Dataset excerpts
☆ ☆ ☆ ☆ ☆ ☆ ☆
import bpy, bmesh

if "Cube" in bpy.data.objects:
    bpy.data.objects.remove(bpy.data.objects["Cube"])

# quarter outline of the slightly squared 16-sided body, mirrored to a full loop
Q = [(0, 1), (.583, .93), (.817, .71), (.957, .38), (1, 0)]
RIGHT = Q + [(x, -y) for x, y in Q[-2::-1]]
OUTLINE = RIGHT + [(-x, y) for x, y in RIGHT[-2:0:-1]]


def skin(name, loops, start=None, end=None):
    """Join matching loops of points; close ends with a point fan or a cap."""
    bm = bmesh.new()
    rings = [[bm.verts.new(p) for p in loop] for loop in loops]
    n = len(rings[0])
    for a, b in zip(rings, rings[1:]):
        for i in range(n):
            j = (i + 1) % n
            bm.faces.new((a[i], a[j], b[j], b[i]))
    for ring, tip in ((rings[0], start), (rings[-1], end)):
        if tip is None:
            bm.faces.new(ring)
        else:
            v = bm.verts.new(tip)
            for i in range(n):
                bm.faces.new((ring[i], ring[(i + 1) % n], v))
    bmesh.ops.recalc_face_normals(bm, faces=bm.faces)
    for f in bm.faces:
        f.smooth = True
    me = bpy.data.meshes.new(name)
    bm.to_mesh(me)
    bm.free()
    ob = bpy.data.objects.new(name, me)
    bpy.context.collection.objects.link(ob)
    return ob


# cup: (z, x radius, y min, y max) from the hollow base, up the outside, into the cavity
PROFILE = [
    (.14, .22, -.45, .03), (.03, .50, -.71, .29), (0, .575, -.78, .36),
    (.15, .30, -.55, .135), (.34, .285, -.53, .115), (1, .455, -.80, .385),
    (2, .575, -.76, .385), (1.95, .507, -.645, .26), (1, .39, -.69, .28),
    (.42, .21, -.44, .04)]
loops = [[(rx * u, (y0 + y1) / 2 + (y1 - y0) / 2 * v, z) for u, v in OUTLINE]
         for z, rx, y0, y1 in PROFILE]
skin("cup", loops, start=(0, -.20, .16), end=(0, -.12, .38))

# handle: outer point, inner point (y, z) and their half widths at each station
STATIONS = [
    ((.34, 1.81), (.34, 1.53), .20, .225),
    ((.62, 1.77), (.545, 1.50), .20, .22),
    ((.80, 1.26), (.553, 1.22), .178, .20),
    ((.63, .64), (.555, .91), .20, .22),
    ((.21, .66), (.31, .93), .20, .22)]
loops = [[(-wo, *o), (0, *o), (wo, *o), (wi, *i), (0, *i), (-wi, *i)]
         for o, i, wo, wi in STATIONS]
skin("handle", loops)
☆ ☆ ☆ ☆ ☆ ☆ ☆
The problem:
From the first line of the records above to the line that contains "end=(0, -.12, .38))", quote each line exactly.

Answer box:
import bpy, bmesh

if "Cube" in bpy.data.objects:
    bpy.data.objects.remove(bpy.data.objects["Cube"])

# quarter outline of the slightly squared 16-sided body, mirrored to a full loop
Q = [(0, 1), (.583, .93), (.817, .71), (.957, .38), (1, 0)]
RIGHT = Q + [(x, -y) for x, y in Q[-2::-1]]
OUTLINE = RIGHT + [(-x, y) for x, y in RIGHT[-2:0:-1]]


def skin(name, loops, start=None, end=None):
    """Join matching loops of points; close ends with a point fan or a cap."""
    bm = bmesh.new()
    rings = [[bm.verts.new(p) for p in loop] for loop in loops]
    n = len(rings[0])
    for a, b in zip(rings, rings[1:]):
        for i in range(n):
            j = (i + 1) % n
            bm.faces.new((a[i], a[j], b[j], b[i]))
    for ring, tip in ((rings[0], start), (rings[-1], end)):
        if tip is None:
            bm.faces.new(ring)
        else:
            v = bm.verts.new(tip)
            for i in range(n):
                bm.faces.new((ring[i], ring[(i + 1) % n], v))
    bmesh.ops.recalc_face_normals(bm, faces=bm.faces)
    for f in bm.faces:
        f.smooth = True
    me = bpy.data.meshes.new(name)
    bm.to_mesh(me)
    bm.free()
    ob = bpy.data.objects.new(name, me)
    bpy.context.collection.objects.link(ob)
    return ob


# cup: (z, x radius, y min, y max) from the hollow base, up the outside, into the cavity
PROFILE = [
    (.14, .22, -.45, .03), (.03, .50, -.71, .29), (0, .575, -.78, .36),
    (.15, .30, -.55, .135), (.34, .285, -.53, .115), (1, .455, -.80, .385),
    (2, .575, -.76, .385), (1.95, .507, -.645, .26), (1, .39, -.69, .28),
    (.42, .21, -.44, .04)]
loops = [[(rx * u, (y0 + y1) / 2 + (y1 - y0) / 2 * v, z) for u, v in OUTLINE]
         for z, rx, y0, y1 in PROFILE]
skin("cup", loops, start=(0, -.20, .16), end=(0, -.12, .38))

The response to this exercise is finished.